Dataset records
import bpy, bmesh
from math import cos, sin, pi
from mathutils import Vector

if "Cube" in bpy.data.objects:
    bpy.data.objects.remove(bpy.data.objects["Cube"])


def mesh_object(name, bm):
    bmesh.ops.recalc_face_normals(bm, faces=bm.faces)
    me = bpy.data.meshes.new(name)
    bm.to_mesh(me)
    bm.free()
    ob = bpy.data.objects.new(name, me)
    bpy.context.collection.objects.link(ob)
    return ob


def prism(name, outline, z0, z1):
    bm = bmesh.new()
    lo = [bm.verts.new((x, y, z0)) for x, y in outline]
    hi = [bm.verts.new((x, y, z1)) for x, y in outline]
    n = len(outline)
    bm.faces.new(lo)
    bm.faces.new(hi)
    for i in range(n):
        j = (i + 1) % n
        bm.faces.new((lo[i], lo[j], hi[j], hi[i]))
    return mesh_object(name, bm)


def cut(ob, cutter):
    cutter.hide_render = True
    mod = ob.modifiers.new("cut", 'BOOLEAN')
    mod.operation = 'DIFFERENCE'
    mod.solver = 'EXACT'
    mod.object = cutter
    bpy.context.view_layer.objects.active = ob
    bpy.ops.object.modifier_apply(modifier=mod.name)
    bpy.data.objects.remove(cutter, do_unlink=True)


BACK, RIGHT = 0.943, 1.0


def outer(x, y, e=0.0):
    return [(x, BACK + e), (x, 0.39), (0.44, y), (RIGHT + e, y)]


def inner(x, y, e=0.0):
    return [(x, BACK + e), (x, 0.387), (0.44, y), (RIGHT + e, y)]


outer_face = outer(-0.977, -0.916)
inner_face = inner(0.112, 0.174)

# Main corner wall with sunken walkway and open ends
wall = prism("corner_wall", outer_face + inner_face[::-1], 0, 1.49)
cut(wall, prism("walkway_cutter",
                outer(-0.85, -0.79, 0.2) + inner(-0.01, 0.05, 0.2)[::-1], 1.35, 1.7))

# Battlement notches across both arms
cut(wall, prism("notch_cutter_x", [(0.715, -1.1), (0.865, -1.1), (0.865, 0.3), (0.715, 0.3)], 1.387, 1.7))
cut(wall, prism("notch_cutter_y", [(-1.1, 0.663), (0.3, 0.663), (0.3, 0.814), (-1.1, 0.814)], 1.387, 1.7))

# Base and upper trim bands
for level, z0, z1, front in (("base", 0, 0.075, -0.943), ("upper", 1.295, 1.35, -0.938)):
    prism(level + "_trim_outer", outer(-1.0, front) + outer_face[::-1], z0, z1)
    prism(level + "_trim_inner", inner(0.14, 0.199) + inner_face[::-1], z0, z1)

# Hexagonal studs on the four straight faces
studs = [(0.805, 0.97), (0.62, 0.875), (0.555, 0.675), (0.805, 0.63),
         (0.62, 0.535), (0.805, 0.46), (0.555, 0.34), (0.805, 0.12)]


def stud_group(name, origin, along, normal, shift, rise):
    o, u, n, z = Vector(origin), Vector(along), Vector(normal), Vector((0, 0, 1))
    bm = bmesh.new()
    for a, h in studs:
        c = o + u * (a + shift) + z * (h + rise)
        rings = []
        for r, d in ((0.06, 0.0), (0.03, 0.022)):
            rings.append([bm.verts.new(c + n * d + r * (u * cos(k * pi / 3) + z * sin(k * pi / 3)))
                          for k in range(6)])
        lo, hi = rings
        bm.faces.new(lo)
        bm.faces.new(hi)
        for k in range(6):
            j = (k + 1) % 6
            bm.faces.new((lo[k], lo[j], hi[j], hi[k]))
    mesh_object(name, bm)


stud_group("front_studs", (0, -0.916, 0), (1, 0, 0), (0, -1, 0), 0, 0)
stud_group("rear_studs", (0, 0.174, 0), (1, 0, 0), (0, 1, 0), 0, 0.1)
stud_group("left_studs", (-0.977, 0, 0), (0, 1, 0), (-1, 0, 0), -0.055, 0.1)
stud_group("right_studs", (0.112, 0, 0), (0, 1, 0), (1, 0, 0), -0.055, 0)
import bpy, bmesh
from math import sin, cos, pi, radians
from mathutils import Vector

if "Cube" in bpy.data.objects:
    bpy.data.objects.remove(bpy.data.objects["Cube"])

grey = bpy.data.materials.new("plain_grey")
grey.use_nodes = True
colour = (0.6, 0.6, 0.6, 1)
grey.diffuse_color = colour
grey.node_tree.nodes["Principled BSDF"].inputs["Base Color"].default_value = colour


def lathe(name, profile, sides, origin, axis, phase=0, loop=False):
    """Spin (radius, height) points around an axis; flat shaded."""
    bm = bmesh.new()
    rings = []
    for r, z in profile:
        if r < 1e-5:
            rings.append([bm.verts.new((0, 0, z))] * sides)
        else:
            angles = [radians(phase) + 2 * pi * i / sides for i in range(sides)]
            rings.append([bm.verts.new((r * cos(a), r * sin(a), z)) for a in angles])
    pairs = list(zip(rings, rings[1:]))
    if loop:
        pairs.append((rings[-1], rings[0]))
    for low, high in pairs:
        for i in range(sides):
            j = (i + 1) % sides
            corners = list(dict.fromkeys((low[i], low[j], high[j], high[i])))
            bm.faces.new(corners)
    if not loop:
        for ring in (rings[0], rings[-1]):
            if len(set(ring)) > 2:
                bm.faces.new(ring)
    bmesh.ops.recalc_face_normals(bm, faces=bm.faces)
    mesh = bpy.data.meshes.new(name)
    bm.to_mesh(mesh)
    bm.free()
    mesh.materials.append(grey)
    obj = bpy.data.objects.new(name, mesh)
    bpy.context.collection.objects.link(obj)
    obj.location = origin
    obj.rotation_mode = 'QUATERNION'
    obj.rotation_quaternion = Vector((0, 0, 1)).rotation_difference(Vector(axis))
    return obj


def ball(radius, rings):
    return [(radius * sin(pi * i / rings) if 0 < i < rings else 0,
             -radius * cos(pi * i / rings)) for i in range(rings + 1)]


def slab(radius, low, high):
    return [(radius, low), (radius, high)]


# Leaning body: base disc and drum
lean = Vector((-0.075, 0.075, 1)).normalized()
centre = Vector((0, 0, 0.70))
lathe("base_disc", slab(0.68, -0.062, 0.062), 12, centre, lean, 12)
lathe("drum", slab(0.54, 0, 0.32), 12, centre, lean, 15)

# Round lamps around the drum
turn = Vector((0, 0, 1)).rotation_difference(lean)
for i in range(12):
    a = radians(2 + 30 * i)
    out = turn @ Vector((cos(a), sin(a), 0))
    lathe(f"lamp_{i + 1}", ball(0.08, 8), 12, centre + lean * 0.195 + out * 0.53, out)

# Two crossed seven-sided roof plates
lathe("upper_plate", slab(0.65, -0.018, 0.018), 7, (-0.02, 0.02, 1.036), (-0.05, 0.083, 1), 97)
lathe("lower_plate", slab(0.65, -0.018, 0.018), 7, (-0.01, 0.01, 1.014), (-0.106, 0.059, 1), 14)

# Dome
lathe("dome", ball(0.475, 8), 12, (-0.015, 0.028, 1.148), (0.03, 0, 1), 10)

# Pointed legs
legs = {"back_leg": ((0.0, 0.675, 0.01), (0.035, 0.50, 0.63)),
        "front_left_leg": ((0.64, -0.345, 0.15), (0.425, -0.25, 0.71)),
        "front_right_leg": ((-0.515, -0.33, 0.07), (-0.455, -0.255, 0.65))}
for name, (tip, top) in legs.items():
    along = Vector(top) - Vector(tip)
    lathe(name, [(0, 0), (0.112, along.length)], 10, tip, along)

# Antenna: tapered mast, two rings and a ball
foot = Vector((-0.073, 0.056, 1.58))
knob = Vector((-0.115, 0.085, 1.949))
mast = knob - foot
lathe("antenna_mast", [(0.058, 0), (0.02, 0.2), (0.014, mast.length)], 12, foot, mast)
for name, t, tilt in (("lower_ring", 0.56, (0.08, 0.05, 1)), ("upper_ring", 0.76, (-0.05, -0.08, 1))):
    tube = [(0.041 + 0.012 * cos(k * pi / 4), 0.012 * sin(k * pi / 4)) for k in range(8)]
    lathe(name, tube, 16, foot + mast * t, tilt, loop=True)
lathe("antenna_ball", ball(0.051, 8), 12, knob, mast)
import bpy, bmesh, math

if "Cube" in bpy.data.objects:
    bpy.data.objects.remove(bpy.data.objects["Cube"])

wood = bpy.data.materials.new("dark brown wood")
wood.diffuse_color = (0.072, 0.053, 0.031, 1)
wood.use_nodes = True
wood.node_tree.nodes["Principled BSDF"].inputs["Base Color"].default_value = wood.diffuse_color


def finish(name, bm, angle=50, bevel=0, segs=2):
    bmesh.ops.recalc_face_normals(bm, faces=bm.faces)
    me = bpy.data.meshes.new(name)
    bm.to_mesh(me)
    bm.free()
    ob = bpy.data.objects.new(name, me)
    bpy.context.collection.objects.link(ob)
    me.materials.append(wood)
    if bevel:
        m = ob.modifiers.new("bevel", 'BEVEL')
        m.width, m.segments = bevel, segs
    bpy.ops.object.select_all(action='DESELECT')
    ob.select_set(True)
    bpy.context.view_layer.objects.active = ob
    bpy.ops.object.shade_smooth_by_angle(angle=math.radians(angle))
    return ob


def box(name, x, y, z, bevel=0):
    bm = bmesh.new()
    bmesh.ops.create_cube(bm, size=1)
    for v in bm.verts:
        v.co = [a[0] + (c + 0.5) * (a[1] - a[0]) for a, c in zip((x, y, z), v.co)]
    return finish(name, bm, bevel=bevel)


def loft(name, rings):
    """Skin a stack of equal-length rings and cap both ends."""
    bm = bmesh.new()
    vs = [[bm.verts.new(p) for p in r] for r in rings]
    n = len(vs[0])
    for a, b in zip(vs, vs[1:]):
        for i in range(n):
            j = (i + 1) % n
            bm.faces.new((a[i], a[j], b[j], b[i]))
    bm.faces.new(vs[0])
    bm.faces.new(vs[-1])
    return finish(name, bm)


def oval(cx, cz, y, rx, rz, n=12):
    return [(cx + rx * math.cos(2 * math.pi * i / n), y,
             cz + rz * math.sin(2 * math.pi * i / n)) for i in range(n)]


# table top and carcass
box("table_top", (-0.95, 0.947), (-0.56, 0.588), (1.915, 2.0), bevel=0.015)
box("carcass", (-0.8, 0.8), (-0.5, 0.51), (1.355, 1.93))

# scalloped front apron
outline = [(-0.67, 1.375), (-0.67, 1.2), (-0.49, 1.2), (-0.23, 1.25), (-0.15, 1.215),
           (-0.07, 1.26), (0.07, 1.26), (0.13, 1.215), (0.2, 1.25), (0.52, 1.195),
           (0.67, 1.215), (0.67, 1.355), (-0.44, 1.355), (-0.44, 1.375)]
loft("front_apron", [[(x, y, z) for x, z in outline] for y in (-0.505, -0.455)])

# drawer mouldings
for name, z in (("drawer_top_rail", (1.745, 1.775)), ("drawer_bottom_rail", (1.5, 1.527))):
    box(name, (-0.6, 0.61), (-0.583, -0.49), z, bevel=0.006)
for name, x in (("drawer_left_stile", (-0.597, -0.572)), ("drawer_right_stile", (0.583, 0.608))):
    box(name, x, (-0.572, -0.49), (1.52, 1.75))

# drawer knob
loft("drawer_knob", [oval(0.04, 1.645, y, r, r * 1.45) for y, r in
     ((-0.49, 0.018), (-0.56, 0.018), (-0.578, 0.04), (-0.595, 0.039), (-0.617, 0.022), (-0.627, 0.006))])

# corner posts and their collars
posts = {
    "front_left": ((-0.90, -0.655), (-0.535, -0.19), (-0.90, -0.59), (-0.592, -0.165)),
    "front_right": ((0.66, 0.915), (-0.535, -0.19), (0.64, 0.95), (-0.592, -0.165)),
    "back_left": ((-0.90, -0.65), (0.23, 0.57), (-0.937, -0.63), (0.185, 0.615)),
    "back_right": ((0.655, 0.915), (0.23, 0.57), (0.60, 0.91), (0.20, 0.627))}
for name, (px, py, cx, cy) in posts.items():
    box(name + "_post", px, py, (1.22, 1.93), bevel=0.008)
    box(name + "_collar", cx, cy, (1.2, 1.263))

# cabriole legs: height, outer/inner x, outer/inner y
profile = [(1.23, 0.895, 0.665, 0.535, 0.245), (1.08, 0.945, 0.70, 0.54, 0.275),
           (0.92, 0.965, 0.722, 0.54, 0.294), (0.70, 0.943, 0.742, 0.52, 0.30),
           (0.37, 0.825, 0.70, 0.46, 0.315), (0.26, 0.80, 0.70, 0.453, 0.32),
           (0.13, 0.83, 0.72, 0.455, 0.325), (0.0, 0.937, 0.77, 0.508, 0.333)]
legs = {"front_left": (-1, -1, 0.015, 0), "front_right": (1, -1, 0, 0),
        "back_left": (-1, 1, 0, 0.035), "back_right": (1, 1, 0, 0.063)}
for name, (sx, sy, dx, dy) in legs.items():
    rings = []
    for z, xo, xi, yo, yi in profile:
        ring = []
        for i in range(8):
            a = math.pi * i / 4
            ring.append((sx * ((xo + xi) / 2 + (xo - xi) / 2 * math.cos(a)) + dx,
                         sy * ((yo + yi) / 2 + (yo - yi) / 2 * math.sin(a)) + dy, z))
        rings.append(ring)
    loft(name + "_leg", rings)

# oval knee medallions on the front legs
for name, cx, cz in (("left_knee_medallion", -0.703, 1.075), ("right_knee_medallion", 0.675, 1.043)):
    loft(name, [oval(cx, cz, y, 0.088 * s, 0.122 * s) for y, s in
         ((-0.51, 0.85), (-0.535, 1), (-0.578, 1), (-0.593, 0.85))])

Activity
From the data above, return every line from the line that has "foot = Vector((-0.073, 0.056, 1.58))" up to and including the line that has "12, foot, mast)", exactly.

Answer
foot = Vector((-0.073, 0.056, 1.58))
knob = Vector((-0.115, 0.085, 1.949))
mast = knob - foot
lathe("antenna_mast", [(0.058, 0), (0.02, 0.2), (0.014, mast.length)], 12, foot, mast)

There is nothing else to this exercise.